(Via zdnet) Software as a service, a corner of the computing industry is seeing faster growth than traditional software sales. The creation of an IBM-hosted application bundle is one of several initiatives at IBM to promote the notion of software as a service, or having applications delivered over the Internet. This model for buying software "on demand" is taking hold after years of missteps and failures, which were due to both technical challenges and faulty business models. IBM recently acquired Corio,an application service provider serving medium-size businesses. IBM also has programs to encourage independent software vendors, or ISVs, to convert their applications to run effectively over the Internet. IBM's growing interest in hosted services reflects a belief among software companies that spending on hosted applications offers brighter growth prospects than traditional software sales. Latest convert is Siebel Systems. Others include the likes of PeopleSoft, Oracle, SAP, Epiphany and Ariba
Now IBM is working with a variety of software companies so that it can offer hosted software bundles -horizontal and vertical on demand building blocks on its hardware and software infrastructure. This may be viewed as infrastructure-as-a-service, creating huge data centers running pre-configured applications, tuned to its middleware and hardware, and delivered over high bandwidth Net.
Rather than purchase a license and spend months installing software, a hosted offering lets people get started immediately with applications delivered via a Web browser. The purchasing model is different as well, with customers paying a monthly fee for a specified number of users. This is particularly attractive to smaller companies wary of large up-front costs. virtualization software lets a data center operator partition off dedicated portions of a single large server to separate customers. Also, software companies are increasingly building their applications in a more modular form around standardized protocols, such as Web services, which greatly simplifies the task of moving data between different applications. The services themselves are getting more mature as well, with better management tools and even the option to have applications run in-house while being remotely managed by a third-party service provider. A preconfigured combination of different applications, will help drive the market for hosted applications from one-off purchases for an individual department to broader usage, said analysts.

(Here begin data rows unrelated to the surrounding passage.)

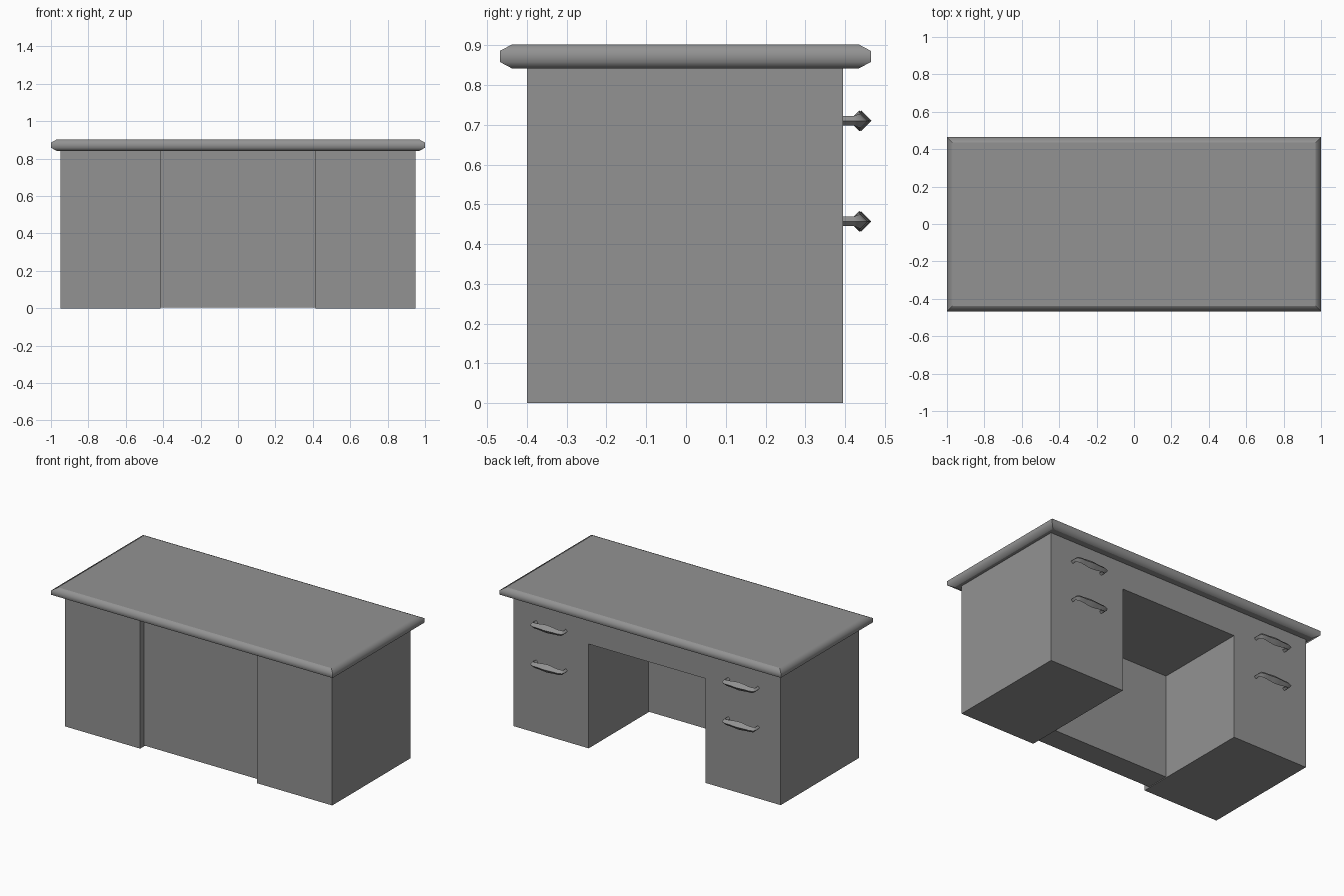
import bpy, bmesh, math

cube = bpy.data.objects.get("Cube")
if cube:
    bpy.data.objects.remove(cube, do_unlink=True)

grey = bpy.data.materials.new("desk grey")
grey.use_nodes = True
COLOUR = (0.29, 0.29, 0.29, 1)
grey.diffuse_color = COLOUR
grey.node_tree.nodes["Principled BSDF"].inputs["Base Color"].default_value = COLOUR


def add_mesh(name, bm):
    bmesh.ops.recalc_face_normals(bm, faces=bm.faces)
    mesh = bpy.data.meshes.new(name)
    bm.to_mesh(mesh)
    bm.free()
    mesh.materials.append(grey)
    obj = bpy.data.objects.new(name, mesh)
    bpy.context.collection.objects.link(obj)
    return obj


def box(name, x0, x1, y0, y1, z0, z1):
    bm = bmesh.new()
    bmesh.ops.create_cube(bm, size=1)
    for v in bm.verts:
        v.co.x = x1 if v.co.x > 0 else x0
        v.co.y = y1 if v.co.y > 0 else y0
        v.co.z = z1 if v.co.z > 0 else z0
    return add_mesh(name, bm)


# Cabinet: two pedestals, recessed front panel and the block over the kneehole
FRONT, BACK, PANEL, TOP = -0.4, 0.395, -0.36, 0.842
INNER, OUTER = 0.415, 0.95
box("left_pedestal", INNER, OUTER, FRONT, BACK, 0, TOP)
box("right_pedestal", -OUTER, -INNER, FRONT, BACK, 0, TOP)
box("front_panel", -INNER, INNER, PANEL, -0.21, 0.005, TOP)
box("kneehole_apron", -INNER, INNER, -0.21, BACK, 0.67, TOP)


# Desk top: stacked rectangles give the bevelled rim
def desk_top():
    bm = bmesh.new()
    rings = []
    for inset, z in [(0.03, TOP), (0, 0.858), (0, 0.886), (0.03, 0.902)]:
        x, y0, y1 = 1 - inset, -0.468 + inset, 0.465 - inset
        corners = [(-x, y0), (x, y0), (x, y1), (-x, y1)]
        rings.append([bm.verts.new((cx, cy, z)) for cx, cy in corners])
    for low, high in zip(rings, rings[1:]):
        for i in range(4):
            j = (i + 1) % 4
            bm.faces.new((low[i], low[j], high[j], high[i]))
    bm.faces.new(rings[0])
    bm.faces.new(rings[-1])
    bm.normal_update()
    # Smooth only along the rim; corners and flat faces stay crisp
    for f in bm.faces:
        f.smooth = abs(f.normal.z) < 0.95
    for e in bm.edges:
        climbs = abs(e.verts[0].co.z - e.verts[1].co.z) > 0.001
        e.smooth = not climbs and all(f.smooth for f in e.link_faces)
    add_mesh("desk_top", bm)


desk_top()


# Drawer pulls: bowed bar, thick in the middle, with a post at each end
HALF_PULL = [(0.105, 0, 0.012), (0.108, 0.028, 0.012), (0.102, 0.040, 0.017),
             (0.085, 0.045, 0.018), (0.055, 0.043, 0.020), (0.025, 0.042, 0.024)]


def pull(name, x, z, reach):
    points = ([(-px, py, r) for px, py, r in HALF_PULL]
              + [(0, 0.042, 0.026)] + HALF_PULL[::-1])
    curve = bpy.data.curves.new(name, "CURVE")
    curve.dimensions = "3D"
    curve.twist_mode = "Z_UP"
    curve.bevel_depth = 1
    curve.bevel_resolution = 0
    curve.use_fill_caps = True
    spline = curve.splines.new("POLY")
    spline.points.add(len(points) - 1)
    for p, (px, py, r) in zip(spline.points, points):
        p.co = (px, py * reach, 0, 1)
        p.radius = r
    curve.materials.append(grey)
    obj = bpy.data.objects.new(name, curve)
    obj.location = (x, BACK, z)
    bpy.context.collection.objects.link(obj)
    bpy.ops.object.select_all(action="DESELECT")
    obj.select_set(True)
    bpy.context.view_layer.objects.active = obj
    bpy.ops.object.convert(target="MESH")
    bpy.ops.object.shade_smooth_by_angle(angle=math.radians(50))


for side, x, reach in [("left", 0.683, 0.98), ("right", -0.683, 1.08)]:
    for level, z in [("upper", 0.71), ("lower", 0.457)]:
        pull(f"{side}_{level}_drawer_pull", x, z, reach)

"It's becoming less and less one-item shopping, Providers are combining elements into a broader solution." Over the next few years--as enterprises get past capital expenditures off their books the concept of owning your own (infrastructure) for basic applications should appear ridiculous and preposterous when telcom, server, storage and application capabilties have improved several times. This can possibly facilitate birth of several new specialised applcations as well - as entry barriers and distribution costs can come down dramatically - what impact this can have on the maintenance revenue of established while Jeff Nolan says he is non plussed as the thing enterprise software companies lust for is not license revenue, it's the maintenance base. In fact,he argues, mature software companies will almost always generate more revenue from maintenance than they will from new license sales, because an enterprise license contract is a form of annuity. With green flag from all enteprise majors and enteprises seriously considering on-demand this movement can only go from strength to strength.
Update: Joe Wilcox adds,If uptake for Outlook Live meets Microsoft expectations, more software-rentals-with-attached-services offerings is a distinct possibility. In a sense, some of the software features packed into MSN, like those from Money or Picture It, already are there. With consumers, small and medium businesses and enterprises slowing down software upgrades in many categories, Microsoft needs to find new ways to entice adoption of newer products. Since some of those products have reached the perceived "good enough" threshold, the services approach would act as a carrot encouraging newer version adoption. Microsoft also would benefit from any shift to reoccurring revenue, as it does with enterprise contractual licensing.